A graduating college senior named Pat applied for a job opening at a place called X in October of her fall semester. Pat submitted the application and X ’s recruiter then granted Pat an interview. After the interview, the recruiter told Pat by email that X would like to extend a post-graduation offer. The recruiter also detailed the work hours, compensation, health benefits, office location and responsibilities of the job at X in that same email. Finally, the recruiter told Pat that the job’s start date would be discussed later in the year.
Fast forward a few months, it is now April, and Pat’s spring semester is almost coming to an end. Pat reaches out to X’s recruiter asking about the start date. But the recruiter tells Pat that because of the economy, the offer they had extended to her 6 months ago was no longer available. Now Pat has a month left to graduation and no longer has a job. For the past 6 months she did not apply to anything because she was rightfully under the assumption that she had secured a job. The next day Pat was in class when she overheard a classmate tell a friend that he had just received an offer at X. The classmate gloated that because his dad was good friends with the recruiter at X, he got a job there. Pat then realized that the reason why she lost their job offer was not because of the “economy”, but because Pat was wrongly replaced.
In assessing whether Pat has a claim for a breach of an implied covenant of good faith and fair dealing, three things must be satisfied. First, Pat (the offeree) must prove that a contract existed between the parties. Second, Pat must prove that the recruiter (offeror) acted in bad faith with the purpose of depriving Pat of the contract’s rights and benefits. Third, Pat must prove that the recruiter’s conduct caused Pat to suffer a loss.
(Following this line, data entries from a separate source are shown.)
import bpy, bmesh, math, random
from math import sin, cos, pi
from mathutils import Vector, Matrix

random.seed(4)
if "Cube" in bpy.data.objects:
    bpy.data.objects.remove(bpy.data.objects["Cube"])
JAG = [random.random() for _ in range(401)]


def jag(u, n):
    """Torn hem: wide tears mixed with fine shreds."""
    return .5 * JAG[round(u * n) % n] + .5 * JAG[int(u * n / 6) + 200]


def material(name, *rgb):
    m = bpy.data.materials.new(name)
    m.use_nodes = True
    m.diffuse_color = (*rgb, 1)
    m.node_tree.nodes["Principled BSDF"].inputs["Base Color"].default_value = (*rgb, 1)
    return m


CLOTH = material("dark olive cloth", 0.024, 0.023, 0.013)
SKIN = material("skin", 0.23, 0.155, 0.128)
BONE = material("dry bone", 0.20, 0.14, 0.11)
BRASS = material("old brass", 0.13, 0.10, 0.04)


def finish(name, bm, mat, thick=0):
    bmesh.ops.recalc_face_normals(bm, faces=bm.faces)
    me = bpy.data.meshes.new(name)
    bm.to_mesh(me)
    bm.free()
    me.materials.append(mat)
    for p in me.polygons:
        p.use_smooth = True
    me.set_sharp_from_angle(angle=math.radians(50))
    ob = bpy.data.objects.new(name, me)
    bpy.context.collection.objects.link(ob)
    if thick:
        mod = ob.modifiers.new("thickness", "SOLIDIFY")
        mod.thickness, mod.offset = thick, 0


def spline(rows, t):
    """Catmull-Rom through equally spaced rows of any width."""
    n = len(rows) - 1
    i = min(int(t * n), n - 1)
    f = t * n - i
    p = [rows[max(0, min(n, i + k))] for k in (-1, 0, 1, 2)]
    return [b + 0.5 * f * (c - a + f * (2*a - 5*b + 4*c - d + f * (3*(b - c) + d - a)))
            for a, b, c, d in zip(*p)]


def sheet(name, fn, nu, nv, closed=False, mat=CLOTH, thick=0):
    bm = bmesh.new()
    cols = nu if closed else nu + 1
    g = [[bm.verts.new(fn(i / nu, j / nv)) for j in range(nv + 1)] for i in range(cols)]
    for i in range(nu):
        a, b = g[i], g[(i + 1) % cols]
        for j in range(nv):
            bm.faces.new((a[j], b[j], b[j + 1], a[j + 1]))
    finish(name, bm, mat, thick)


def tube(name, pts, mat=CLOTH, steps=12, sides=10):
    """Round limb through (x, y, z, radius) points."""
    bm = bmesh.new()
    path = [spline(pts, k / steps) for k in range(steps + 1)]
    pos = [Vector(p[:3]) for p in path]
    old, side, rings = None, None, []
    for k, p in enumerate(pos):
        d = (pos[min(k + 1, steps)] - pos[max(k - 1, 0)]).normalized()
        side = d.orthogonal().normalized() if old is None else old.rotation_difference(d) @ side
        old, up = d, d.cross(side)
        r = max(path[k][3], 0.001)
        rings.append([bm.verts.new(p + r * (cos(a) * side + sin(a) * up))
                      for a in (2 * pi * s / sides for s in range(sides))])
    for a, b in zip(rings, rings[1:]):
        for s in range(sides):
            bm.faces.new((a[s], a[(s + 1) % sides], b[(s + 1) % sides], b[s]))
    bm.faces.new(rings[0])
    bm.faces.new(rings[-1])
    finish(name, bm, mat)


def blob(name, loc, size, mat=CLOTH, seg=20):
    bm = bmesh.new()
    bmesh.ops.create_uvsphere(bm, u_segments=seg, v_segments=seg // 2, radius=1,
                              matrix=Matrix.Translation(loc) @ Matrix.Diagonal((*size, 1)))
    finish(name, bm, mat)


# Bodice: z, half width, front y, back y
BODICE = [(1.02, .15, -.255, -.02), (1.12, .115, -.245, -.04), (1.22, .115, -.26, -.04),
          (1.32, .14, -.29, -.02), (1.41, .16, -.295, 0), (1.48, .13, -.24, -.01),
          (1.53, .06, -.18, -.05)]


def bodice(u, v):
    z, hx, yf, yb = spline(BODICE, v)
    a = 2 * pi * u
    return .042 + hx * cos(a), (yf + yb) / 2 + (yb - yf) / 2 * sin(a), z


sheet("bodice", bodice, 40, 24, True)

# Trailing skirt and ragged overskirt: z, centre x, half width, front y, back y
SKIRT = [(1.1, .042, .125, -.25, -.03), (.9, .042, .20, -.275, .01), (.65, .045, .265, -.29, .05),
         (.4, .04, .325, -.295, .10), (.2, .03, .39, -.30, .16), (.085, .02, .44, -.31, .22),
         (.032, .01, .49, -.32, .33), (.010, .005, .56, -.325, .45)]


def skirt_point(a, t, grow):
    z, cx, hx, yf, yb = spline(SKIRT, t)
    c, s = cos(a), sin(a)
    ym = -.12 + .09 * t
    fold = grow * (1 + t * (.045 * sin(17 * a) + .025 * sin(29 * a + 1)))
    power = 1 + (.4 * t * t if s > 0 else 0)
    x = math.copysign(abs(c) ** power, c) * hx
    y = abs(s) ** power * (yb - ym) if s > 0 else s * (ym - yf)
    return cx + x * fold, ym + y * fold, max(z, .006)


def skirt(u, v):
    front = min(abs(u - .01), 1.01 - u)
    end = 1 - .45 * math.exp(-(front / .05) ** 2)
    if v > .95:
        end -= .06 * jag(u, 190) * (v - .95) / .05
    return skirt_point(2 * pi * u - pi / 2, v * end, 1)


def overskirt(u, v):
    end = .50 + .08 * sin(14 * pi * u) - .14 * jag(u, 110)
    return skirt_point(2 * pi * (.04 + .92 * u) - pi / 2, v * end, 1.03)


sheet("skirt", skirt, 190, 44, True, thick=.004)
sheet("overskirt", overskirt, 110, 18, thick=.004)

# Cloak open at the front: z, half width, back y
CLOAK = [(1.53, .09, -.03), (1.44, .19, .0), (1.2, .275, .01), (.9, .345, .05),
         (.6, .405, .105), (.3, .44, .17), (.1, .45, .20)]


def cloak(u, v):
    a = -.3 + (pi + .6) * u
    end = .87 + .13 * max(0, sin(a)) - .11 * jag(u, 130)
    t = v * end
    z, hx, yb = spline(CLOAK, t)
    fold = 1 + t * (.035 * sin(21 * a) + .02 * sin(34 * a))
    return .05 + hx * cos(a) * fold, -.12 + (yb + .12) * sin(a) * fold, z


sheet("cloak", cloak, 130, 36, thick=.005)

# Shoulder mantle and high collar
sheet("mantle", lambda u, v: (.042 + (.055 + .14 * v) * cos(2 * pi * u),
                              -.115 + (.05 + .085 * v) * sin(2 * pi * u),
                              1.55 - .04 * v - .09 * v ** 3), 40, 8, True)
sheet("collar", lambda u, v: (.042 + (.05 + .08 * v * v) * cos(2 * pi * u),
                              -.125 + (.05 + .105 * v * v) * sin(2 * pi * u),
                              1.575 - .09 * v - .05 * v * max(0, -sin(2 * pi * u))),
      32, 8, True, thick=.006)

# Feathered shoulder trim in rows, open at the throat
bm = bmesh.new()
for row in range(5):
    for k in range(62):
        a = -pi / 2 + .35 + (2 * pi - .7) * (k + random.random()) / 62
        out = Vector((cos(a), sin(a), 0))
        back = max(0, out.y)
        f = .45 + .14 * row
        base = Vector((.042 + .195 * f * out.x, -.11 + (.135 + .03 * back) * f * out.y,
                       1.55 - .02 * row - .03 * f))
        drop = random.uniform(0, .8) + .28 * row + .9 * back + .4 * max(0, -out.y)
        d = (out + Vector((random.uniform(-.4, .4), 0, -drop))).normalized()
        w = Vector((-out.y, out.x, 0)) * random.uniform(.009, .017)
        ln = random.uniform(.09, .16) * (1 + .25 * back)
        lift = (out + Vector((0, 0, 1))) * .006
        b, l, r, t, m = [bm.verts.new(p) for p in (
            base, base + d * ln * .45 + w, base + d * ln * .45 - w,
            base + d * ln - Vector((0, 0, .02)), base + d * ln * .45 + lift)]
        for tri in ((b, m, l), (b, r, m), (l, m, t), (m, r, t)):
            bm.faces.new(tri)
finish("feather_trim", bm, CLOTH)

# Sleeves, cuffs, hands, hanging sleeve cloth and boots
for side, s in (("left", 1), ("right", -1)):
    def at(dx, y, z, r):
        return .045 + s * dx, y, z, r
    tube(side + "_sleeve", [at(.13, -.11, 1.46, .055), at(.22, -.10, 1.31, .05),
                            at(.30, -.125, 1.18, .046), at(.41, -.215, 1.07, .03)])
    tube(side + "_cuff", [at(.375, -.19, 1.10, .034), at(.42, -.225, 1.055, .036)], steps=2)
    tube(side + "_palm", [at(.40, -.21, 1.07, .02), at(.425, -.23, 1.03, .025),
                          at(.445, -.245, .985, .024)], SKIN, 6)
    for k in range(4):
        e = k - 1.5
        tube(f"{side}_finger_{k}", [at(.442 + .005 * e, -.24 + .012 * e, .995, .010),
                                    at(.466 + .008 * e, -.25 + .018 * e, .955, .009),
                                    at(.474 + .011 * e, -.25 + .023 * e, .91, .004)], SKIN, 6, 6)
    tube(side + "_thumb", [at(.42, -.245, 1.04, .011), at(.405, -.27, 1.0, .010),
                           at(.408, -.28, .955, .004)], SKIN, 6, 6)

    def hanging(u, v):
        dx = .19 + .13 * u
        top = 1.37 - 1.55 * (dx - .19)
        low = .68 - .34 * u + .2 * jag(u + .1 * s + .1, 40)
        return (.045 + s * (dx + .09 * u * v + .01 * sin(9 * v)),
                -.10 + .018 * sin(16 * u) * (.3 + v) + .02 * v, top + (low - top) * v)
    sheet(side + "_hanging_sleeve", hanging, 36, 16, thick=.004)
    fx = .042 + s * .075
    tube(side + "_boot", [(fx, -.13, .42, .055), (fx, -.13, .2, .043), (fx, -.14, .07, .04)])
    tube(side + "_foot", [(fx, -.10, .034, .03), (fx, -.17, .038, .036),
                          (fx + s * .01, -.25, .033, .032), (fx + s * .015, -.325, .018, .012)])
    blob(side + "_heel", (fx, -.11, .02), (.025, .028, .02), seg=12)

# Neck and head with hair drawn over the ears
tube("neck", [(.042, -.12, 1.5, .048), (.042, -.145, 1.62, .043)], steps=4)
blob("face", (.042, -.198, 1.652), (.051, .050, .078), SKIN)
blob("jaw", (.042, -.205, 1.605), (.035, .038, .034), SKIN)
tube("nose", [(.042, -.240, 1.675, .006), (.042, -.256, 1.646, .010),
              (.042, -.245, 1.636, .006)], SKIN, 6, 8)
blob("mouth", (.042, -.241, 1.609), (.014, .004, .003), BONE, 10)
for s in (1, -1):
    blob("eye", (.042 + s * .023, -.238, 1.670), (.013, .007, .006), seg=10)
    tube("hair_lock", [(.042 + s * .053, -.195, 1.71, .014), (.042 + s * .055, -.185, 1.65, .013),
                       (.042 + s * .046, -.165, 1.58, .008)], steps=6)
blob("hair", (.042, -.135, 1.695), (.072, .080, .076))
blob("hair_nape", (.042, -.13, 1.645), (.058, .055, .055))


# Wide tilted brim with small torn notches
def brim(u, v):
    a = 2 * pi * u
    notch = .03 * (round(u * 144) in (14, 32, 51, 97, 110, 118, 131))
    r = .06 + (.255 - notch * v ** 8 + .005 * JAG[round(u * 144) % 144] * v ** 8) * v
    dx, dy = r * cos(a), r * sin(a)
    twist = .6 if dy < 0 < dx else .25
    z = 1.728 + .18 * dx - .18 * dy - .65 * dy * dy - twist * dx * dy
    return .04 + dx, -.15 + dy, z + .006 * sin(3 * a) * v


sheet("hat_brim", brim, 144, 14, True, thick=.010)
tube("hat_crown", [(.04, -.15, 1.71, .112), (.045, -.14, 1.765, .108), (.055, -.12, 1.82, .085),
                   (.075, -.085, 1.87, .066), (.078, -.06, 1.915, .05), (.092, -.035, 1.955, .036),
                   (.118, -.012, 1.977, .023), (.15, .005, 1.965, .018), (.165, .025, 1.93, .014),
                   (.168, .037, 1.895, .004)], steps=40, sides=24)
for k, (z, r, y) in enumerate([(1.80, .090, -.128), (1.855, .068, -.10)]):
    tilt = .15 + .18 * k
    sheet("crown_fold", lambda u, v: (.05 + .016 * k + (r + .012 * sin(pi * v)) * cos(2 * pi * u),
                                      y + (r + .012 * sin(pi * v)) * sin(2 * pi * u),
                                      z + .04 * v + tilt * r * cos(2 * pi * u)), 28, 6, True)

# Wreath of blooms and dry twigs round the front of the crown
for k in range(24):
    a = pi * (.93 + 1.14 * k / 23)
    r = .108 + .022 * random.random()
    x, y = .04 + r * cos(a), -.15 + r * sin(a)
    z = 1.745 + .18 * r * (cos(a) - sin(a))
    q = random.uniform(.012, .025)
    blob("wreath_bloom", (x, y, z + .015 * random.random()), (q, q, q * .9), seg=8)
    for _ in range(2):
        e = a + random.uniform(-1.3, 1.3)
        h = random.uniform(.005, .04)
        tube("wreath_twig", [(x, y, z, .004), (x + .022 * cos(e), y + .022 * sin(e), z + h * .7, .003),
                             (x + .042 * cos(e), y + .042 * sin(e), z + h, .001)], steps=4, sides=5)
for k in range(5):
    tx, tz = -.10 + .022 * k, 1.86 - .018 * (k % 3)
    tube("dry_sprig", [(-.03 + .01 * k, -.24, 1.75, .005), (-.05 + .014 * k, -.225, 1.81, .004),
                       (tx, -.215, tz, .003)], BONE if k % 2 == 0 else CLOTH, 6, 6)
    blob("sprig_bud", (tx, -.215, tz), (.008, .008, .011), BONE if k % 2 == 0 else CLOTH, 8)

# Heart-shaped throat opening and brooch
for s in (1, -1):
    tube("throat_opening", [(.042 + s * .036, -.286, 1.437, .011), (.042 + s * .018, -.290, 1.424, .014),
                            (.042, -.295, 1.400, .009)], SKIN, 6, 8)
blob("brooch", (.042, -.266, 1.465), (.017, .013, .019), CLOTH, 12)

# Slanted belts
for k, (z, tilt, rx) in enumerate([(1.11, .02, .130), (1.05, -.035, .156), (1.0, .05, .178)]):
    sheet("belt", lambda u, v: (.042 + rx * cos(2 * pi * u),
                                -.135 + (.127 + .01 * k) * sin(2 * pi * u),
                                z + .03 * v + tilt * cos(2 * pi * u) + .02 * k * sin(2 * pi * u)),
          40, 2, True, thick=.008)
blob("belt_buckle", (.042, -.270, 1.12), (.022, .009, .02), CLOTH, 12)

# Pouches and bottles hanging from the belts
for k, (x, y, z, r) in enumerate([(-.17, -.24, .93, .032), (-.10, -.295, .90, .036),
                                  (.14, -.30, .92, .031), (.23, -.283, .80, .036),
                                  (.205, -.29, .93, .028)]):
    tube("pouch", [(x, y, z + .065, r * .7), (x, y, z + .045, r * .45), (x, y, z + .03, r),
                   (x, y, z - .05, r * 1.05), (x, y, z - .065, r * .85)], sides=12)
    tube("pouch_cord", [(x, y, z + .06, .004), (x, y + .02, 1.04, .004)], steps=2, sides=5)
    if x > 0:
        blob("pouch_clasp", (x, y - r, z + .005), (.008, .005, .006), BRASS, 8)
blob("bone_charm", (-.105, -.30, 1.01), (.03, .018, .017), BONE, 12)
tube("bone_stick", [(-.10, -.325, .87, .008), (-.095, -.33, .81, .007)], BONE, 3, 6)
Starting with the first element, there must be a contract between the parties. Here, there was one because there was an offer, acceptance, and consideration between Pat and the recruiter. There was an offer for a position at X that was given by the recruiter. Pat accepted the offer. Then, there was consideration because something of value was exchanged in the contract. Via email and in response to the recruiter’s offer, Pat agreed to carry out the responsibilities of the job in exchange for compensation and health benefits.
Meanwhile, the second element is established because the recruiter acted in bad faith when interfering with Pat’s right to receive the benefits of the employment contract. For instance, the expectations of Pat as the offeree, was that she accepted an extended offer to work at X. Pat expected that after graduation, she would be employed by X. Now, Pat is left jobless because she did not apply for anything else after accepting the offer which meant she lost out in applying to other potential job openings. Also, there was unequal bargaining power because the party that acted in bad faith was the recruiter, who had the upper hand by interviewing and extending job offers. They acted in bad faith and abused their power by taking Pat’s job and offering it to someone else just because they were friends with their father.
Lastly, the third element is satisfied because X’s recruiter’s actions caused Pat to suffer a loss. Pat was not able to start the job and gain the contract’s benefits of compensation and health benefits. Now Pat is left scrambling to find a post-graduation job.
If you are a homeowner hiring a contractor, a buyer of a consumer product, someone getting their first job after college, or any other party to a contract, know about the “invisible term.” Call us if you need help.
Viviana Torres is a rising third-year law student at Seton Hall University School of Law, where she works as an interpreter for the Center for Social Justice. Viviana is also treasurer of LALSA at Seton Hall Law.